__WORK TASK__: Scan the listing below. Return every line containing the string "radians".

= = = = = = =

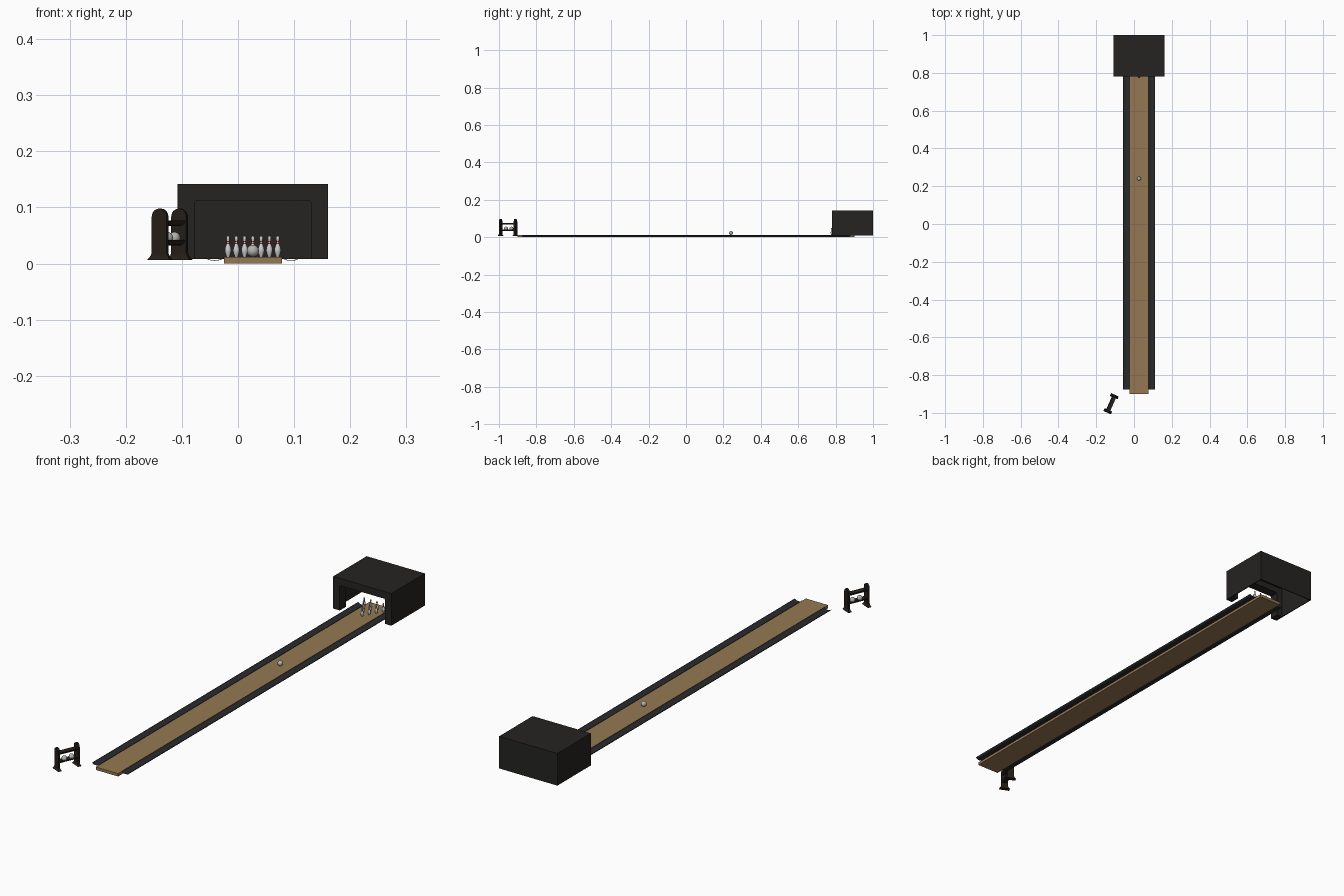
import bpy, bmesh, math
from mathutils import Matrix, Vector

if "Cube" in bpy.data.objects:
    bpy.data.objects.remove(bpy.data.objects["Cube"])


def material(name, rgb):
    m = bpy.data.materials.new(name)
    m.diffuse_color = (*rgb, 1)
    m.use_nodes = True
    m.node_tree.nodes["Principled BSDF"].inputs["Base Color"].default_value = m.diffuse_color
    return m


DARK = material("dark_housing", (0.018, 0.017, 0.015))
GUTTER = material("gutter_grey", (0.022, 0.023, 0.025))
WOOD = material("lane_wood", (0.30, 0.19, 0.085))
RACK = material("rack_dark", (0.018, 0.013, 0.009))
WHITE = material("pin_white", (0.7, 0.7, 0.7))
RED = material("pin_red", (0.5, 0.02, 0.02))
BALL = material("ball_grey", (0.45, 0.45, 0.43))

CX = 0.0265          # lane centre line
LANE_TOP = 0.012


def finish(bm, name, mats, matrix=None, smooth=False):
    bmesh.ops.recalc_face_normals(bm, faces=bm.faces)
    me = bpy.data.meshes.new(name)
    bm.to_mesh(me)
    bm.free()
    for m in mats:
        me.materials.append(m)
    ob = bpy.data.objects.new(name, me)
    bpy.context.collection.objects.link(ob)
    if matrix:
        ob.matrix_world = matrix
    if smooth:
        bpy.context.view_layer.objects.active = ob
        bpy.ops.object.select_all(action='DESELECT')
        ob.select_set(True)
        bpy.ops.object.shade_smooth_by_angle(angle=math.radians(40))
    return ob


def box(name, x, y, z, mat):
    bm = bmesh.new()
    size = (x[1] - x[0], y[1] - y[0], z[1] - z[0])
    mid = Vector(((x[0] + x[1]) / 2, (y[0] + y[1]) / 2, (z[0] + z[1]) / 2))
    bmesh.ops.create_cube(bm, size=1, matrix=Matrix.Translation(mid) @ Matrix.Diagonal((*size, 1)))
    return finish(bm, name, [mat])


def extrude_xz(name, pts, y0, y1, mat, matrix=None, smooth=False):
    """Closed x-z outline extruded along y."""
    bm = bmesh.new()
    f = bm.faces.new([bm.verts.new((x, y0, z)) for x, z in pts])
    new = bmesh.ops.extrude_face_region(bm, geom=[f])["geom"]
    bmesh.ops.translate(bm, vec=(0, y1 - y0, 0), verts=[v for v in new if isinstance(v, bmesh.types.BMVert)])
    return finish(bm, name, [mat], matrix, smooth)


def trough(half, z_edge, z_mid, thick, n=10):
    """Curved tray cross-section."""
    top = []
    for i in range(n + 1):
        a = math.pi * i / n
        top.append((-half * math.cos(a), z_edge - (z_edge - z_mid) * math.sin(a)))
    return top + [(x, z - thick) for x, z in reversed(top)]


# Lane and gutters
box("lane", (CX - 0.0515, CX + 0.0515), (-0.9, 0.9), (0, LANE_TOP), WOOD)
for s, side in ((-1, "left"), (1, "right")):
    extrude_xz(side + "_gutter", trough(0.0165, 0.013, 0.006, 0.001), -0.875, 0.875, GUTTER,
               Matrix.Translation((CX + s * 0.068, 0, 0)), True)

# Pin housing: front frame with opening, thin shell behind, open underneath
HW, Z0, Z1 = 0.134, 0.008, 0.142
W, B = 0.030, 0.004
r = 0.003
frame = [(-HW, Z0), (-HW, Z1), (HW, Z1), (HW, Z0), (HW - W, Z0),
         (HW - W, Z1 - W - r), (HW - W - r, Z1 - W),
         (-HW + W + r, Z1 - W), (-HW + W, Z1 - W - r), (-HW + W, Z0)]
at_cx = Matrix.Translation((CX, 0, 0))
extrude_xz("housing_front_frame", frame, 0.78, 0.82, DARK, at_cx)
shell = [(-HW, Z0), (-HW, Z1), (HW, Z1), (HW, Z0), (HW - B, Z0),
         (HW - B, Z1 - B), (-HW + B, Z1 - B), (-HW + B, Z0)]
extrude_xz("housing_shell", shell, 0.82, 1.0, DARK, at_cx)
box("housing_back", (CX - HW + B, CX + HW - B), (1.0 - B, 1.0), (Z0, Z1 - B), DARK)

# Pins: lathed profile with two red neck bands
PROFILE = [(0, 0), (0.0027, 0), (0.0034, 0.002), (0.0046, 0.0055), (0.0057, 0.010), (0.0058, 0.0125),
           (0.0050, 0.0168), (0.0037, 0.0203), (0.0027, 0.0232), (0.0024, 0.0243), (0.0023, 0.0256),
           (0.0023, 0.0267), (0.0024, 0.0279), (0.0029, 0.0310), (0.0031, 0.0334), (0.0028, 0.0353),
           (0.0018, 0.0367), (0, 0.0372)]


def pin(name, x, y, seg=20):
    bm = bmesh.new()
    rings = []
    for rad, z in PROFILE:
        count = seg if rad else 1
        rings.append([bm.verts.new((rad * math.cos(2 * math.pi * k / seg),
                                    rad * math.sin(2 * math.pi * k / seg), z)) for k in range(count)])
    for i in range(len(rings) - 1):
        a, b = rings[i], rings[i + 1]
        for k in range(seg):
            quad = [a[k % len(a)], a[(k + 1) % len(a)], b[(k + 1) % len(b)], b[k % len(b)]]
            f = bm.faces.new(list(dict.fromkeys(quad)))
            f.material_index = 1 if i in (8, 11) else 0
    finish(bm, name, [WHITE, RED], Matrix.Translation((x, y, LANE_TOP)), True)


PITCH = 0.0295
for row in range(4):
    for k in range(row + 1):
        pin(f"pin_{row + 1}_{k + 1}", CX + (k - row / 2) * PITCH, 0.779 + row * PITCH * 0.866)


def ball(name, loc):
    bm = bmesh.new()
    bmesh.ops.create_uvsphere(bm, u_segments=32, v_segments=16, radius=0.0107)
    finish(bm, name, [BALL], Matrix.Translation(loc), True)


ball("rolling_ball", (CX, 0.24, LANE_TOP + 0.0107))

# Ball rack: two end panels with flared feet, two trays, two balls
rack = Matrix.Translation((-0.1215, -0.9515, 0)) @ Matrix.Rotation(math.radians(-23.6), 4, 'Z')
PW, TOP = 0.0145, 0.098
arch = [(PW * math.cos(math.pi * i / 12), TOP - PW + PW * math.sin(math.pi * i / 12)) for i in range(13)]
panel = [(0.022, 0.006), (0.0205, 0.009), (0.0165, 0.014), (PW, 0.019)] + arch + \
        [(-PW, 0.019), (-0.0165, 0.014), (-0.0205, 0.009), (-0.022, 0.006)]
for s, end in ((-1, "front"), (1, "rear")):
    y = s * 0.0435
    extrude_xz(f"rack_{end}_panel", panel, y - 0.004, y + 0.004, RACK, rack)
    # wedge foot flaring along the rack axis
    bm = bmesh.new()
    bmesh.ops.create_cube(bm, size=1, matrix=Matrix.Translation((0, y, 0.010)) @
                          Matrix.Diagonal((0.044, 0.016, 0.008, 1)))
    for v in bm.verts:
        if v.co.z > 0.01:
            v.co.x *= 0.75
            v.co.y = y + (v.co.y - y) * 0.5
    finish(bm, f"rack_{end}_foot", [RACK], rack)
for name, edge in (("lower", 0.042), ("upper", 0.077)):
    extrude_xz(f"rack_{name}_tray", trough(0.0115, edge, edge - 0.007, 0.003), -0.04, 0.04, RACK, rack, True)
for i, y in enumerate((-0.012, 0.020)):
    ball(f"rack_ball_{i + 1}", rack @ Vector((0, y, 0.0457)))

= = = = = = =

__THE COMPLETED TASK__:
        bpy.ops.object.shade_smooth_by_angle(angle=math.radians(40))
rack = Matrix.Translation((-0.1215, -0.9515, 0)) @ Matrix.Rotation(math.radians(-23.6), 4, 'Z')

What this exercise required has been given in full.